* What you have to do *
Read the records and gather each line that includes "verts".

* Stored data entries *
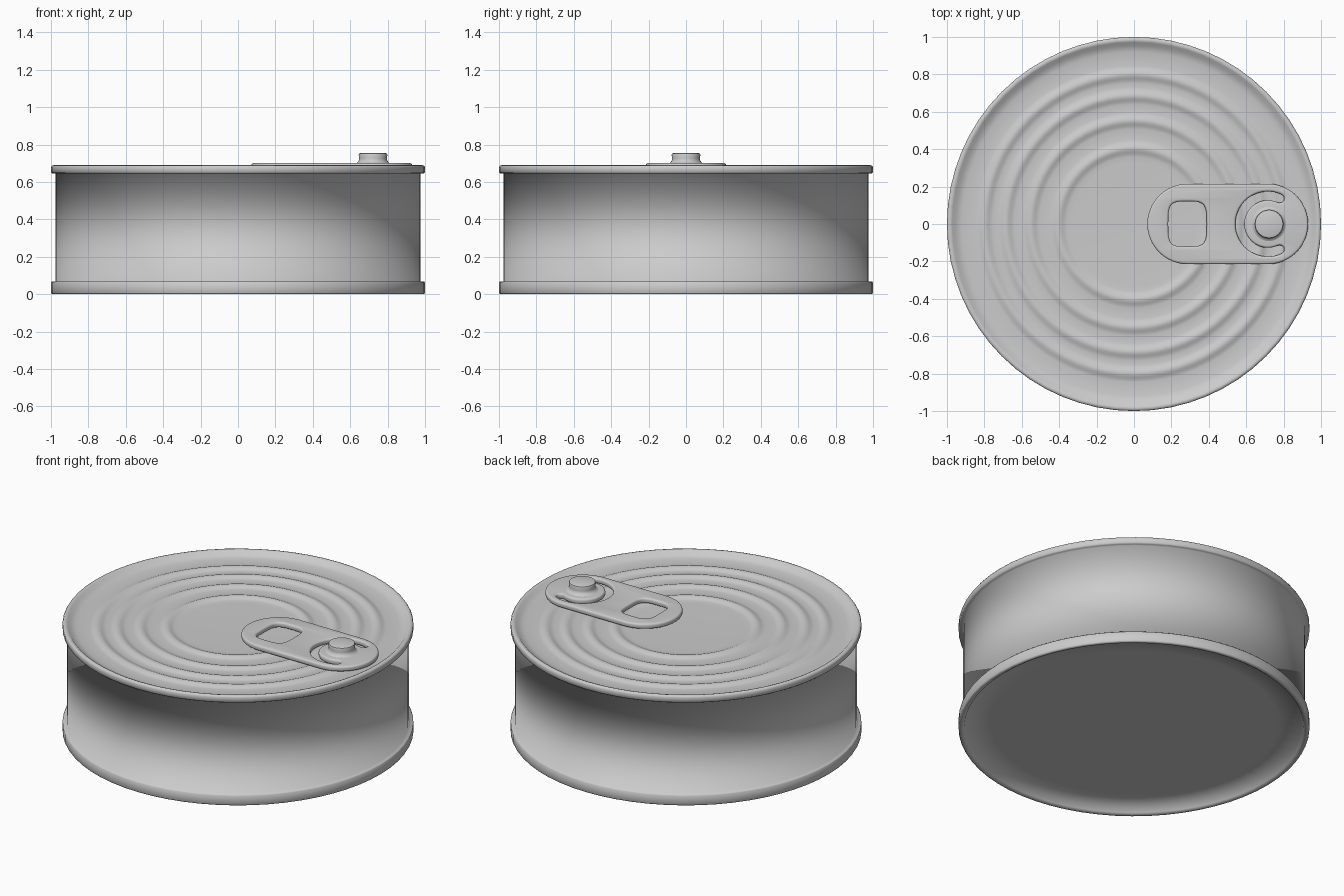
import bpy, bmesh, math
from math import sin, cos, pi, radians

cube = bpy.data.objects.get("Cube")
if cube:
    bpy.data.objects.remove(cube, do_unlink=True)

metal = bpy.data.materials.new("tin_grey")
metal.use_nodes = True
COLOUR = (0.6, 0.6, 0.6, 1)
metal.diffuse_color = COLOUR
metal.node_tree.nodes["Principled BSDF"].inputs["Base Color"].default_value = COLOUR


def finish(name, mesh, loc=(0, 0, 0), angle=40):
    mesh.materials.clear()
    mesh.materials.append(metal)
    obj = bpy.data.objects.new(name, mesh)
    obj.location = loc
    bpy.context.collection.objects.link(obj)
    bpy.ops.object.select_all(action='DESELECT')
    obj.select_set(True)
    bpy.context.view_layer.objects.active = obj
    bpy.ops.object.shade_smooth_by_angle(angle=radians(angle))


def lathe(name, profile, loc=(0, 0, 0), segments=64, angle=40):
    """Revolve (radius, height) points around z."""
    bm = bmesh.new()
    verts = [bm.verts.new((r, 0, z)) for r, z in profile]
    edges = [bm.edges.new(pair) for pair in zip(verts, verts[1:])]
    bmesh.ops.spin(bm, geom=verts + edges, cent=(0, 0, 0), axis=(0, 0, 1),
                   angle=2 * pi, steps=segments)
    bmesh.ops.remove_doubles(bm, verts=bm.verts, dist=0.0005)
    bmesh.ops.recalc_face_normals(bm, faces=bm.faces)
    mesh = bpy.data.meshes.new(name)
    bm.to_mesh(mesh)
    bm.free()
    finish(name, mesh, loc, angle)


def arc(cx, cy, radius, start, end, steps=24):
    angles = [radians(start + (end - start) * i / steps) for i in range(steps + 1)]
    return [(cx + radius * cos(a), cy + radius * sin(a)) for a in angles]


# Can: recessed base, rolled rims and straight wall
can = [(0, 0.04), (0.82, 0.04), (0.955, 0.038), (0.968, 0.008), (0.982, 0), (0.996, 0.001),
       (1, 0.008), (1, 0.062), (0.995, 0.068), (0.975, 0.068),
       (0.975, 0.645), (0.992, 0.645), (1, 0.652), (1, 0.68), (0.995, 0.688), (0.984, 0.69),
       (0.972, 0.686), (0.955, 0.668), (0.92, 0.66)]

# Lid: narrow raised rings around a slightly dished centre
LID_Z, RING_HEIGHT, RING_HALF = 0.657, 0.013, 0.045
for ring in (0.8, 0.685, 0.553, 0.405):
    for i in range(9):
        t = i / 4 - 1
        can.append((ring - RING_HALF * t, LID_Z + RING_HEIGHT * (1 + cos(pi * t)) / 2))
can += [(0.33, 0.656), (0, 0.654)]
lathe("can", can, angle=180)

# Pull tab: rounded plate with a finger hole and a curved slot
BEVEL = 0.012
tab_x, rivet_x, end_r = 0.286, 0.716, 0.215 - BEVEL
outline = arc(rivet_x, 0, end_r, -90, 90) + arc(tab_x, 0, end_r, 90, 270)


def power(v):
    return math.copysign(abs(v) ** 0.55, v)


hole = [(tab_x + 0.115 * power(cos(a)), 0.133 * power(sin(a)))
        for a in (2 * pi * i / 48 for i in range(48))]
slot_in, slot_out = 0.115, 0.186
mid, half = (slot_in + slot_out) / 2, (slot_out - slot_in) / 2
first, last = radians(65), radians(295)
slot = (arc(rivet_x, 0, slot_out, 65, 295, 32)
        + arc(rivet_x + mid * cos(last), mid * sin(last), half, 295, 475, 8)[1:-1]
        + arc(rivet_x, 0, slot_in, 295, 65, 32)
        + arc(rivet_x + mid * cos(first), mid * sin(first), half, 245, 425, 8)[1:-1])

curve = bpy.data.curves.new("tab_outline", 'CURVE')
curve.dimensions = '2D'
curve.fill_mode = 'BOTH'
curve.extrude = 0.005
curve.bevel_depth = BEVEL
curve.bevel_resolution = 3
for points in (outline, hole, slot):
    spline = curve.splines.new('POLY')
    spline.points.add(len(points) - 1)
    for p, (x, y) in zip(spline.points, points):
        p.co = (x, y, 0, 1)
    spline.use_cyclic_u = True
helper = bpy.data.objects.new("tab_outline", curve)
bpy.context.collection.objects.link(helper)
graph = bpy.context.evaluated_depsgraph_get()
tab_mesh = bpy.data.meshes.new_from_object(helper.evaluated_get(graph))
bpy.data.objects.remove(helper, do_unlink=True)
bm = bmesh.new()
bm.from_mesh(tab_mesh)
bmesh.ops.remove_doubles(bm, verts=bm.verts, dist=0.0003)
bmesh.ops.recalc_face_normals(bm, faces=bm.faces)
bm.to_mesh(tab_mesh)
bm.free()
finish("pull_tab", tab_mesh, (0, 0, 0.684))

# Rivet holding the tab
lathe("rivet", [(0.094, 0.655), (0.094, 0.7), (0.084, 0.704), (0.076, 0.715), (0.074, 0.725),
                (0.077, 0.745), (0.074, 0.752), (0.066, 0.755), (0, 0.755)],
      (0.722, 0, 0), 32)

* Solution to the problem *
    verts = [bm.verts.new((r, 0, z)) for r, z in profile]
    edges = [bm.edges.new(pair) for pair in zip(verts, verts[1:])]
    bmesh.ops.spin(bm, geom=verts + edges, cent=(0, 0, 0), axis=(0, 0, 1),
    bmesh.ops.remove_doubles(bm, verts=bm.verts, dist=0.0005)
bmesh.ops.remove_doubles(bm, verts=bm.verts, dist=0.0003)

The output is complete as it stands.